Source material:
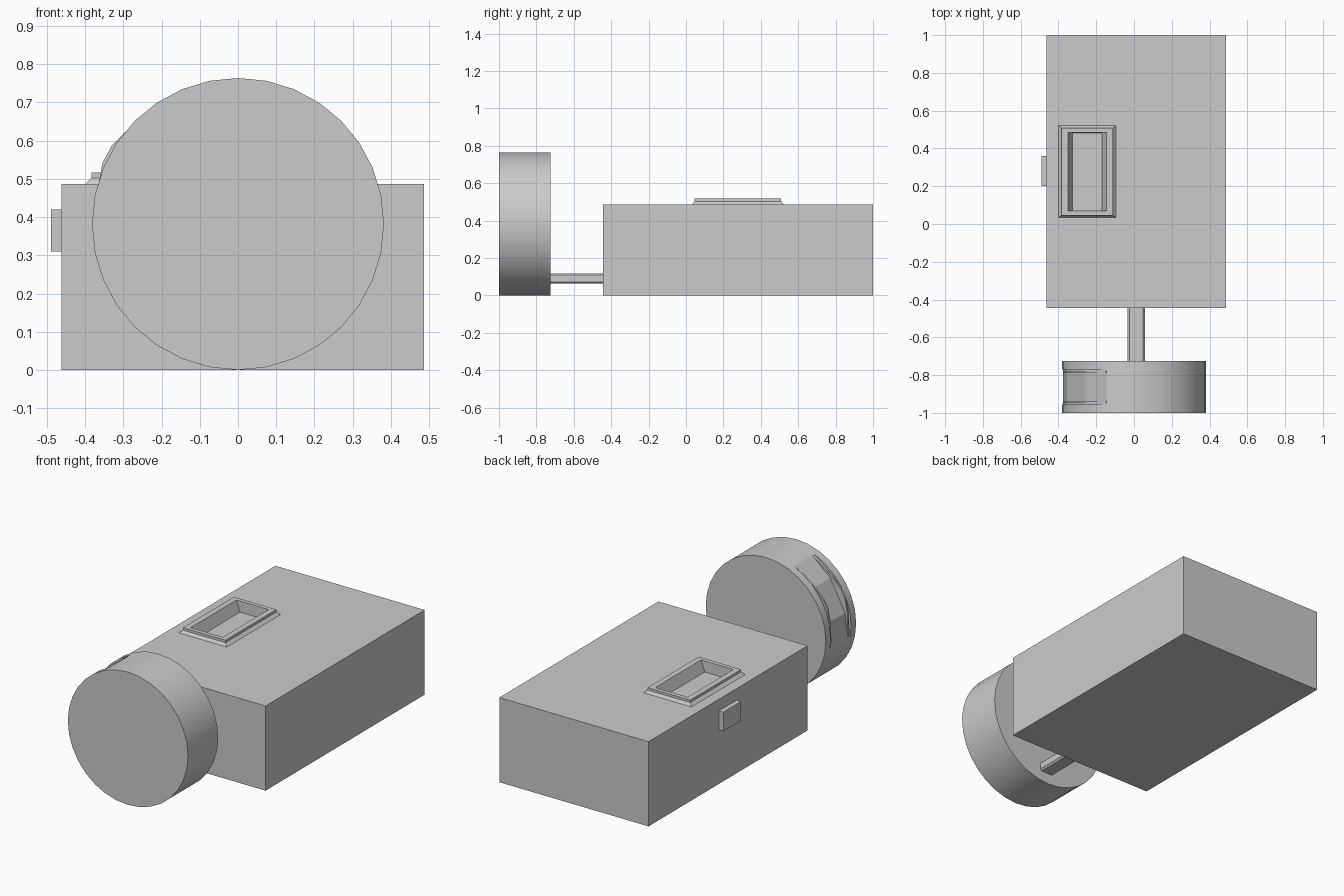
import bpy, bmesh, math

if "Cube" in bpy.data.objects:
    bpy.data.objects.remove(bpy.data.objects["Cube"])


def make_object(name, bm):
    bmesh.ops.recalc_face_normals(bm, faces=bm.faces)
    mesh = bpy.data.meshes.new(name)
    bm.to_mesh(mesh)
    bm.free()
    ob = bpy.data.objects.new(name, mesh)
    bpy.context.collection.objects.link(ob)
    return ob


def loft(name, rings):
    """Skin a closed solid through rings with equal point counts."""
    bm = bmesh.new()
    loops = [[bm.verts.new(p) for p in ring] for ring in rings]
    n = len(loops[0])
    for a, b in zip(loops, loops[1:]):
        for i in range(n):
            j = (i + 1) % n
            bm.faces.new((a[i], a[j], b[j], b[i]))
    bm.faces.new(loops[0])
    bm.faces.new(loops[-1])
    return make_object(name, bm)


def rect(x0, x1, y0, y1, z):
    return [(x0, y0, z), (x1, y0, z), (x1, y1, z), (x0, y1, z)]


def box(name, x0, x1, y0, y1, z0, z1):
    return loft(name, [rect(x0, x1, y0, y1, z0), rect(x0, x1, y0, y1, z1)])


def prism(name, profile, y0, y1):
    """Extrude an (x, z) profile along y."""
    return loft(name, [[(x, y, z) for x, z in profile] for y in (y0, y1)])


def cut(ob, cutter):
    mod = ob.modifiers.new("cut", 'BOOLEAN')
    mod.operation, mod.object, mod.solver = 'DIFFERENCE', cutter, 'EXACT'
    bpy.context.view_layer.objects.active = ob
    bpy.ops.object.modifier_apply(modifier=mod.name)
    bpy.data.objects.remove(cutter)


# main body with a pocket below the window frame
body = box("body", -0.462, 0.487, -0.445, 1.0, 0, 0.487)
cut(body, box("pocket_cutter", -0.365, -0.13, 0.06, 0.495, 0.44, 0.6))

# window frame with stepped rim and a sunken tray
loft("window_frame", [
    rect(-0.36, -0.135, 0.065, 0.49, 0.445),
    rect(-0.36, -0.135, 0.065, 0.49, 0.487),
    rect(-0.40, -0.095, 0.034, 0.521, 0.487),
    rect(-0.383, -0.112, 0.046, 0.509, 0.503),
    rect(-0.383, -0.112, 0.046, 0.509, 0.517),
    rect(-0.35, -0.145, 0.07, 0.485, 0.517),
    rect(-0.325, -0.17, 0.072, 0.483, 0.455),
])

# side button
box("side_button", -0.49, -0.46, 0.20, 0.36, 0.31, 0.42)

# connecting bar with chamfered edges
c = 0.01
x0, x1, z0, z1 = -0.035, 0.057, 0.063, 0.118
prism("connecting_bar", [(x0 + c, z0), (x1 - c, z0), (x1, z0 + c), (x1, z1 - c),
                         (x1 - c, z1), (x0 + c, z1), (x0, z1 - c), (x0, z0 + c)],
      -0.73, -0.44)

# drum
R = 0.382
drum = prism("drum", [(R * math.cos(math.tau * i / 32), R + R * math.sin(math.tau * i / 32))
                      for i in range(32)], -1.0, -0.725)

# slot coordinates: u along the tangent, d away from the drum axis
ANG = math.radians(151.875)


def slot_points(pts):
    ca, sa = math.cos(ANG), math.sin(ANG)
    return [(d * ca + u * sa, R + d * sa - u * ca) for u, d in pts]


def mirrored(half):
    return half + [(-u, d) for u, d in reversed(half)]


# faceted slot in the drum
cut(drum, prism("slot_cutter", slot_points(mirrored(
    [(0.41, 0.5), (0.243, 0.295), (0.1, 0.349)])), -0.955, -0.77))
bpy.ops.object.select_all(action='DESELECT')
drum.select_set(True)
bpy.context.view_layer.objects.active = drum
bpy.ops.object.shade_smooth_by_angle(angle=math.radians(15))

# stepped rails along both sides of the slot
top = mirrored([(0.242, 0.296), (0.1, 0.365), (0.026, 0.388)])
low = mirrored([(0.242, 0.295), (0.1, 0.357), (0.026, 0.362)])
under = [(u, d - 0.02) for u, d in reversed(mirrored([(0.23, 0.296), (0.1, 0.349)]))]
MID = -0.8625
for side, label in ((1, "back"), (-1, "front")):
    prism(label + "_slot_rail", slot_points(top + under), MID + side * 0.085, MID + side * 0.075)
    prism(label + "_slot_ledge", slot_points(low + under), MID + side * 0.0925, MID + side * 0.085)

Problem description:
Copy out exactly the lines that run from the one holding "under = [(u, d" through the end of the data above.

Your solution:
under = [(u, d - 0.02) for u, d in reversed(mirrored([(0.23, 0.296), (0.1, 0.349)]))]
MID = -0.8625
for side, label in ((1, "back"), (-1, "front")):
    prism(label + "_slot_rail", slot_points(top + under), MID + side * 0.085, MID + side * 0.075)
    prism(label + "_slot_ledge", slot_points(low + under), MID + side * 0.0925, MID + side * 0.085)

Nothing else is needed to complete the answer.